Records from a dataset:
[Start of section]

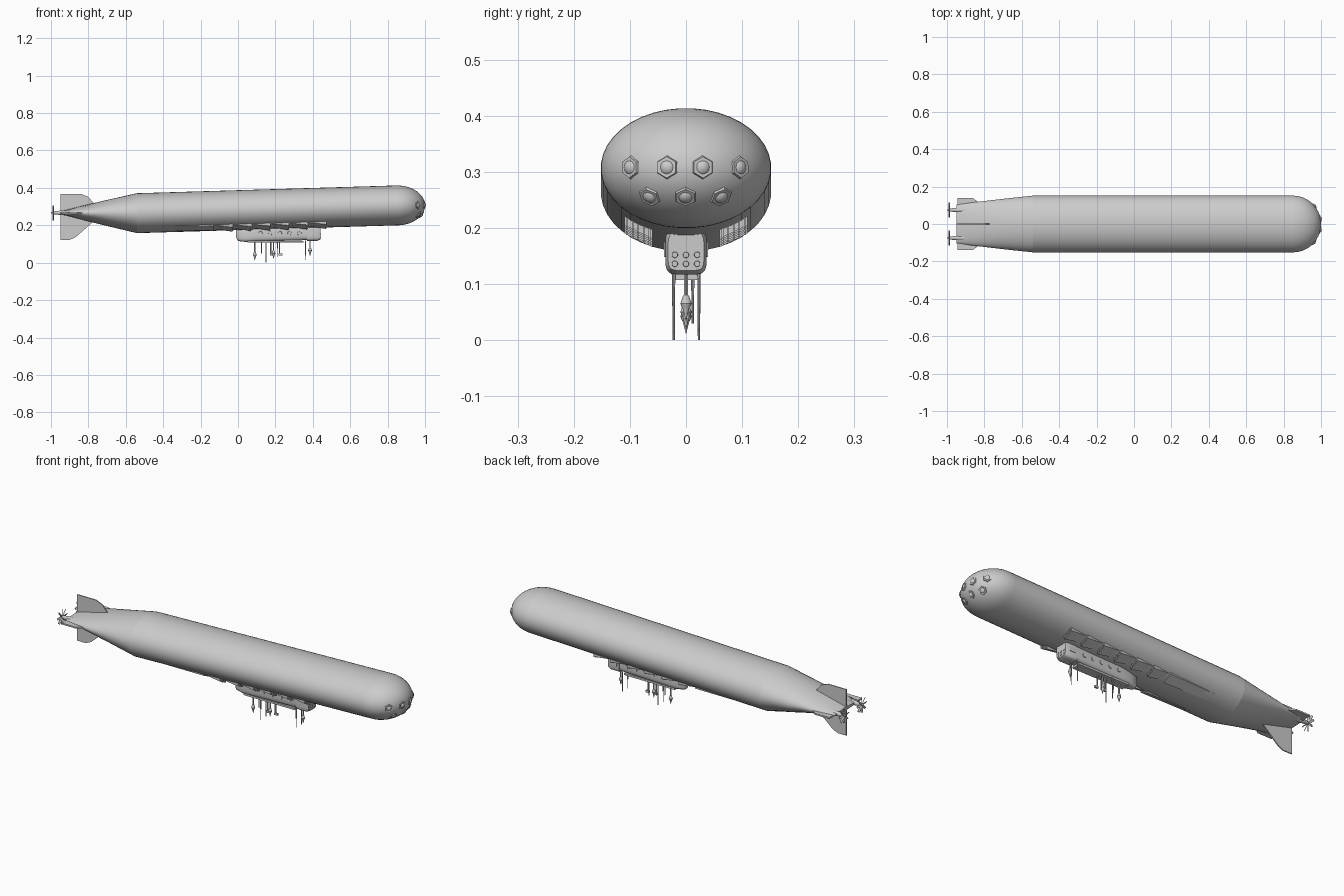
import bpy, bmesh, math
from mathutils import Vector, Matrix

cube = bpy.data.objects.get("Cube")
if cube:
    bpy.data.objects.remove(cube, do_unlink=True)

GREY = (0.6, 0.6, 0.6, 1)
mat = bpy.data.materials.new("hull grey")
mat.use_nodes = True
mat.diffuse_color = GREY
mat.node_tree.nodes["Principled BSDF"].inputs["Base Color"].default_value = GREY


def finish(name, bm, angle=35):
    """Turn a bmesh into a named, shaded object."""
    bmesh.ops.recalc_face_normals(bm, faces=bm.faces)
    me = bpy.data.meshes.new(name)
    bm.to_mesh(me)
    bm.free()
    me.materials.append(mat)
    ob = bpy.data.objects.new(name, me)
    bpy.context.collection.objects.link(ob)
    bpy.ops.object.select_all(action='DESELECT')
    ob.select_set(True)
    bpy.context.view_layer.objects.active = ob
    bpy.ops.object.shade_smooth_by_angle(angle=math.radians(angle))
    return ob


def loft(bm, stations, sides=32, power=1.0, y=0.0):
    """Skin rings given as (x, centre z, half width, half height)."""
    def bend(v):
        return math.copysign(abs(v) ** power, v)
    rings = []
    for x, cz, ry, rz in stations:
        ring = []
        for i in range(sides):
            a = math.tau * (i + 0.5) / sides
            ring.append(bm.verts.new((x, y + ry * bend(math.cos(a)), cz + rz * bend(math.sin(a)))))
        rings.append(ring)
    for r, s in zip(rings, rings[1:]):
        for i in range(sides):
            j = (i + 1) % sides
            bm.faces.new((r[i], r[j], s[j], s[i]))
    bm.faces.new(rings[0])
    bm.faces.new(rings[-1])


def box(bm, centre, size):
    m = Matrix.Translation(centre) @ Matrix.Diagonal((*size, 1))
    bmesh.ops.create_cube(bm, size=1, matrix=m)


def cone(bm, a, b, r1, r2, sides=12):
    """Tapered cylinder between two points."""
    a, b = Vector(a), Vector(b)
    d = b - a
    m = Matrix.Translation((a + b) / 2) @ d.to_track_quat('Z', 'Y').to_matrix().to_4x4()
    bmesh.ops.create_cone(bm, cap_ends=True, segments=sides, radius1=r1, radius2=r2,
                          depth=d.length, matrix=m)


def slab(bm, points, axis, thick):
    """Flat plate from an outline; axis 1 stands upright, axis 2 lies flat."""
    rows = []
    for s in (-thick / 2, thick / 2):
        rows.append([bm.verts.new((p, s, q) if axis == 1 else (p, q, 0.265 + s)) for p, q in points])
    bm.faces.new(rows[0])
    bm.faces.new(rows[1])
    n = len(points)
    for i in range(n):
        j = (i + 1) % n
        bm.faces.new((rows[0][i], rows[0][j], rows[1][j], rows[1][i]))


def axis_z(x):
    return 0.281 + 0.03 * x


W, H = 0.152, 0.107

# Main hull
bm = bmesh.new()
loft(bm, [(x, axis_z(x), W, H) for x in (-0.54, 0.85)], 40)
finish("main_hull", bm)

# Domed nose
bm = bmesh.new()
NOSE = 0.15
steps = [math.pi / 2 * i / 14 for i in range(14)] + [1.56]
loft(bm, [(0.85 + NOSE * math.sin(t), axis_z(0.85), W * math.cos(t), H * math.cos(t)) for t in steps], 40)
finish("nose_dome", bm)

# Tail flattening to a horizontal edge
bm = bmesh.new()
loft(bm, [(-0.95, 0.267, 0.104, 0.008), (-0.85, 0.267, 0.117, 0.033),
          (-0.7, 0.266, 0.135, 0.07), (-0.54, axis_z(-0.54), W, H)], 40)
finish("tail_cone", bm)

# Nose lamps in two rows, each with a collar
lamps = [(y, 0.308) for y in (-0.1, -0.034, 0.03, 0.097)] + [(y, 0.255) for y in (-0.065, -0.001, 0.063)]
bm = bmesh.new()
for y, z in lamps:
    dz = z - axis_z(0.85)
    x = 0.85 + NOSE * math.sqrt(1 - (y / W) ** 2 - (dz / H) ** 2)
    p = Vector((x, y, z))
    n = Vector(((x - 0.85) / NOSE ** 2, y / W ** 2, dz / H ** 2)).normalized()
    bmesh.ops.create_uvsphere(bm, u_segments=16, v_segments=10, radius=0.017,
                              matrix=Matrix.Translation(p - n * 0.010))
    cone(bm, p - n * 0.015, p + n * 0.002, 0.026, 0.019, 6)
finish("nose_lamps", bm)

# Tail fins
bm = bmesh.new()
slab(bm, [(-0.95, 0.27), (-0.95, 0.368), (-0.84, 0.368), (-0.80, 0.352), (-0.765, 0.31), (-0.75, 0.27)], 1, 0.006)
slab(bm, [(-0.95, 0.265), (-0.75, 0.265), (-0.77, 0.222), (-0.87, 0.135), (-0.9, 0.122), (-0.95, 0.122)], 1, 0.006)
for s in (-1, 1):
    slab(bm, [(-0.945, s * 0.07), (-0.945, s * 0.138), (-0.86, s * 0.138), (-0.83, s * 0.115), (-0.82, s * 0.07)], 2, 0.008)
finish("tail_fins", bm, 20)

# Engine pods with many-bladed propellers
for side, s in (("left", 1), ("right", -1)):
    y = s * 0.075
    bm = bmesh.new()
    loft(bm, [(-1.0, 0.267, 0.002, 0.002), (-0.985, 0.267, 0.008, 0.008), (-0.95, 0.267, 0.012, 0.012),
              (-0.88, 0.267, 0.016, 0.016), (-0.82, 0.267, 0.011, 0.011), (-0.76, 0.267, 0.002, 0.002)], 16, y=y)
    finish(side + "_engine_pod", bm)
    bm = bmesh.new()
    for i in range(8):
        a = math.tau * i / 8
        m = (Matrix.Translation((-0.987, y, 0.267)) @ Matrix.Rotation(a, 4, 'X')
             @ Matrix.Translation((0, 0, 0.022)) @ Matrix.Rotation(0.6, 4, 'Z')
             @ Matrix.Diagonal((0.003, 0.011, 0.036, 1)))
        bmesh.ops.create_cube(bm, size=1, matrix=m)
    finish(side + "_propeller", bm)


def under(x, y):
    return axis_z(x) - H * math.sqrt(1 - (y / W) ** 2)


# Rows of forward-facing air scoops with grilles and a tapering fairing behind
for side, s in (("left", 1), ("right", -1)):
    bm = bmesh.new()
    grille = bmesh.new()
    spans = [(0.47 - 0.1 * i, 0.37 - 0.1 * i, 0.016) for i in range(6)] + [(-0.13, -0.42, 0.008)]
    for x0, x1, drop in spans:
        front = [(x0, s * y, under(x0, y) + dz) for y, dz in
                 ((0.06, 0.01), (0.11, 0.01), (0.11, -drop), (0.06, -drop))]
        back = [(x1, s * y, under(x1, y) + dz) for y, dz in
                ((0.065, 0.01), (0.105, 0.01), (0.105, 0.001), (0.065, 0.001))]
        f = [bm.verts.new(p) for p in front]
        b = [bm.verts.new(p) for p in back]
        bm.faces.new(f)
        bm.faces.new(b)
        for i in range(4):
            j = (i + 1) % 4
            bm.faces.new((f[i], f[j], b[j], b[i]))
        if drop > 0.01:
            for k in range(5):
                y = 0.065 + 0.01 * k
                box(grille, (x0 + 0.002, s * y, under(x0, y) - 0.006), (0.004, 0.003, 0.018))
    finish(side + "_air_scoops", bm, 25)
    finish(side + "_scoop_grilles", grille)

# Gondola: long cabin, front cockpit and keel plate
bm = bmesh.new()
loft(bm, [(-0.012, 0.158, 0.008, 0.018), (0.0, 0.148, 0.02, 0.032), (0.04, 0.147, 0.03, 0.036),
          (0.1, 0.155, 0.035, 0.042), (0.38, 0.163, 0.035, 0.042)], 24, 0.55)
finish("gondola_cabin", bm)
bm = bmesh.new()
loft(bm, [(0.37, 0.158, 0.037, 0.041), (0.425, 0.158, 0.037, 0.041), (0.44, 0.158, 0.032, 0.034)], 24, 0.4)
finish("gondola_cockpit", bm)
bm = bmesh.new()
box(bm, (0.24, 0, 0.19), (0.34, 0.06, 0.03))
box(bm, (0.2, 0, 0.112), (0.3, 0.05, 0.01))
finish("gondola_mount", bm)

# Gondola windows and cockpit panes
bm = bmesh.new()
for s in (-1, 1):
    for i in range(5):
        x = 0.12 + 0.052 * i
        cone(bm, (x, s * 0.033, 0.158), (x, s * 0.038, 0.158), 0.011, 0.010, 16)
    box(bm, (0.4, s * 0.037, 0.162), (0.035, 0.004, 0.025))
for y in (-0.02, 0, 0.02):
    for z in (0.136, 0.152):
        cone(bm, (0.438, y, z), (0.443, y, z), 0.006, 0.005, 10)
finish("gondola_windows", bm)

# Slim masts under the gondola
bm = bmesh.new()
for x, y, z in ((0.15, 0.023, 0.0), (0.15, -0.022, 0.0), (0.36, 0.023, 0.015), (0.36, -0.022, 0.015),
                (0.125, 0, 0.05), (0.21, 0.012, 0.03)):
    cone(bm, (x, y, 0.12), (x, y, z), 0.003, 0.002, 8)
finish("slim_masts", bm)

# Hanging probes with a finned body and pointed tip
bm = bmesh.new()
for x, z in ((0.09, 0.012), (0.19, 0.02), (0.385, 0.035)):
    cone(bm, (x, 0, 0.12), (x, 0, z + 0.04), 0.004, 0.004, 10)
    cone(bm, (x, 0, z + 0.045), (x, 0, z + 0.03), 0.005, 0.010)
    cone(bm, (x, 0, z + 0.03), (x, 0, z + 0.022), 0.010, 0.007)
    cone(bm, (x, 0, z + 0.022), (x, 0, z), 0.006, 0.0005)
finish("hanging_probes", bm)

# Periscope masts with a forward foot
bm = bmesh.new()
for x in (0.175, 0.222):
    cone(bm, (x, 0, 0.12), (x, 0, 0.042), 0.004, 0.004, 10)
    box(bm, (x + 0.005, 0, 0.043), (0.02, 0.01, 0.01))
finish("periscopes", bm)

[End of section]

INSTRUCTIONS FOR THE TASK: How many lines of the entries hold the word "sides"? Respond with the number alone.

ANSWER BOX: 7